▸ **MATERIALS PROVIDED**
---+---

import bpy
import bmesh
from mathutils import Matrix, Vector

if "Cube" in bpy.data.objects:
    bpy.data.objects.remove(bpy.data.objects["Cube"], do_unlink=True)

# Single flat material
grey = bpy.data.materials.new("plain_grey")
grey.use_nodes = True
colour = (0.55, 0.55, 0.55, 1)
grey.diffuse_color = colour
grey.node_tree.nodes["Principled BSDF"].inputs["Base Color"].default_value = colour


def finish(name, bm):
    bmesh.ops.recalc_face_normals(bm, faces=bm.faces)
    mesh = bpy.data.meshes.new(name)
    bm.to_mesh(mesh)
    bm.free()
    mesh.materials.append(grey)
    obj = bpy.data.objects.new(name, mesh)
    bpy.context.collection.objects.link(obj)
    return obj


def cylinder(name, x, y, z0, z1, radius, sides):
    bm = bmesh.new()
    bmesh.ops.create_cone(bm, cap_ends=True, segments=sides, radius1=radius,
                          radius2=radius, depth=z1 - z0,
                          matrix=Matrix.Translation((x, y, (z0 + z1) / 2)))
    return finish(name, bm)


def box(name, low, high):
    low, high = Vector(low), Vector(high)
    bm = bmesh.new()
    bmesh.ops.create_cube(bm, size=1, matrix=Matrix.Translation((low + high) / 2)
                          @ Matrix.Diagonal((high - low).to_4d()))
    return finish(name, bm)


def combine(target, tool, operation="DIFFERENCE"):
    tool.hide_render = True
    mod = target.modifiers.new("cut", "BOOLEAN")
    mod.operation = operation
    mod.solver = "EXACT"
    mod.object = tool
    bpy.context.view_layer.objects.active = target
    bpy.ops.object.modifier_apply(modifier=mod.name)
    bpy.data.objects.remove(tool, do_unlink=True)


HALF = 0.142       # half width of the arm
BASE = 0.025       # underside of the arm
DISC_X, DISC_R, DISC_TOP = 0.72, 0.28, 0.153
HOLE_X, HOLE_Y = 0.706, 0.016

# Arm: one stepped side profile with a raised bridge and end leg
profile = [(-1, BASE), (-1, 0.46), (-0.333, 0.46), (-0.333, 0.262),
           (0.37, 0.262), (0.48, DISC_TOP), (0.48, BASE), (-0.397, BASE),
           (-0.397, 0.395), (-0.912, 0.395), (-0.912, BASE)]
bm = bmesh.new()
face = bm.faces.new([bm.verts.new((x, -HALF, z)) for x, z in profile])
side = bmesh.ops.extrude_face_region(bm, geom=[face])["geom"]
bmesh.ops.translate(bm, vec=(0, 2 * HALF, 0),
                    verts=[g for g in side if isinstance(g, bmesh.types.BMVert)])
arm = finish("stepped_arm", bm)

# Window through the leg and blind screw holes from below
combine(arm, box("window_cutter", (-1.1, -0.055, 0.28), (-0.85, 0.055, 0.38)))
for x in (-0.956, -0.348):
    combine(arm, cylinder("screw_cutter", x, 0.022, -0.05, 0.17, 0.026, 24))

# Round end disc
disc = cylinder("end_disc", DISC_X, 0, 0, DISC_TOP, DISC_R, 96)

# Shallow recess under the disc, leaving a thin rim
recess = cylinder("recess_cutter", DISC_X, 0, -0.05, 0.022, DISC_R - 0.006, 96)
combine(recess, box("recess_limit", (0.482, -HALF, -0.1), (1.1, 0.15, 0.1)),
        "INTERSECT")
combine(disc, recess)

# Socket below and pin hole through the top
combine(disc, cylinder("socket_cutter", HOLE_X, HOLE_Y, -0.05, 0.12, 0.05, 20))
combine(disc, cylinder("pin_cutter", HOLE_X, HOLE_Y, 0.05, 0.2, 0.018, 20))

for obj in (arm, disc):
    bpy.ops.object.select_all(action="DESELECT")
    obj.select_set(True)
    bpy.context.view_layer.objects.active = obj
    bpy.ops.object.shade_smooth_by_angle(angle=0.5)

---+---

▸ **EXERCISE PROMPT**
Restate the entries above, keeping every word intact.

▸ **RESPONSE TO THE TASK**
import bpy
import bmesh
from mathutils import Matrix, Vector

if "Cube" in bpy.data.objects:
    bpy.data.objects.remove(bpy.data.objects["Cube"], do_unlink=True)

# Single flat material
grey = bpy.data.materials.new("plain_grey")
grey.use_nodes = True
colour = (0.55, 0.55, 0.55, 1)
grey.diffuse_color = colour
grey.node_tree.nodes["Principled BSDF"].inputs["Base Color"].default_value = colour


def finish(name, bm):
    bmesh.ops.recalc_face_normals(bm, faces=bm.faces)
    mesh = bpy.data.meshes.new(name)
    bm.to_mesh(mesh)
    bm.free()
    mesh.materials.append(grey)
    obj = bpy.data.objects.new(name, mesh)
    bpy.context.collection.objects.link(obj)
    return obj


def cylinder(name, x, y, z0, z1, radius, sides):
    bm = bmesh.new()
    bmesh.ops.create_cone(bm, cap_ends=True, segments=sides, radius1=radius,
                          radius2=radius, depth=z1 - z0,
                          matrix=Matrix.Translation((x, y, (z0 + z1) / 2)))
    return finish(name, bm)


def box(name, low, high):
    low, high = Vector(low), Vector(high)
    bm = bmesh.new()
    bmesh.ops.create_cube(bm, size=1, matrix=Matrix.Translation((low + high) / 2)
                          @ Matrix.Diagonal((high - low).to_4d()))
    return finish(name, bm)


def combine(target, tool, operation="DIFFERENCE"):
    tool.hide_render = True
    mod = target.modifiers.new("cut", "BOOLEAN")
    mod.operation = operation
    mod.solver = "EXACT"
    mod.object = tool
    bpy.context.view_layer.objects.active = target
    bpy.ops.object.modifier_apply(modifier=mod.name)
    bpy.data.objects.remove(tool, do_unlink=True)


HALF = 0.142       # half width of the arm
BASE = 0.025       # underside of the arm
DISC_X, DISC_R, DISC_TOP = 0.72, 0.28, 0.153
HOLE_X, HOLE_Y = 0.706, 0.016

# Arm: one stepped side profile with a raised bridge and end leg
profile = [(-1, BASE), (-1, 0.46), (-0.333, 0.46), (-0.333, 0.262),
           (0.37, 0.262), (0.48, DISC_TOP), (0.48, BASE), (-0.397, BASE),
           (-0.397, 0.395), (-0.912, 0.395), (-0.912, BASE)]
bm = bmesh.new()
face = bm.faces.new([bm.verts.new((x, -HALF, z)) for x, z in profile])
side = bmesh.ops.extrude_face_region(bm, geom=[face])["geom"]
bmesh.ops.translate(bm, vec=(0, 2 * HALF, 0),
                    verts=[g for g in side if isinstance(g, bmesh.types.BMVert)])
arm = finish("stepped_arm", bm)

# Window through the leg and blind screw holes from below
combine(arm, box("window_cutter", (-1.1, -0.055, 0.28), (-0.85, 0.055, 0.38)))
for x in (-0.956, -0.348):
    combine(arm, cylinder("screw_cutter", x, 0.022, -0.05, 0.17, 0.026, 24))

# Round end disc
disc = cylinder("end_disc", DISC_X, 0, 0, DISC_TOP, DISC_R, 96)

# Shallow recess under the disc, leaving a thin rim
recess = cylinder("recess_cutter", DISC_X, 0, -0.05, 0.022, DISC_R - 0.006, 96)
combine(recess, box("recess_limit", (0.482, -HALF, -0.1), (1.1, 0.15, 0.1)),
        "INTERSECT")
combine(disc, recess)

# Socket below and pin hole through the top
combine(disc, cylinder("socket_cutter", HOLE_X, HOLE_Y, -0.05, 0.12, 0.05, 20))
combine(disc, cylinder("pin_cutter", HOLE_X, HOLE_Y, 0.05, 0.2, 0.018, 20))

for obj in (arm, disc):
    bpy.ops.object.select_all(action="DESELECT")
    obj.select_set(True)
    bpy.context.view_layer.objects.active = obj
    bpy.ops.object.shade_smooth_by_angle(angle=0.5)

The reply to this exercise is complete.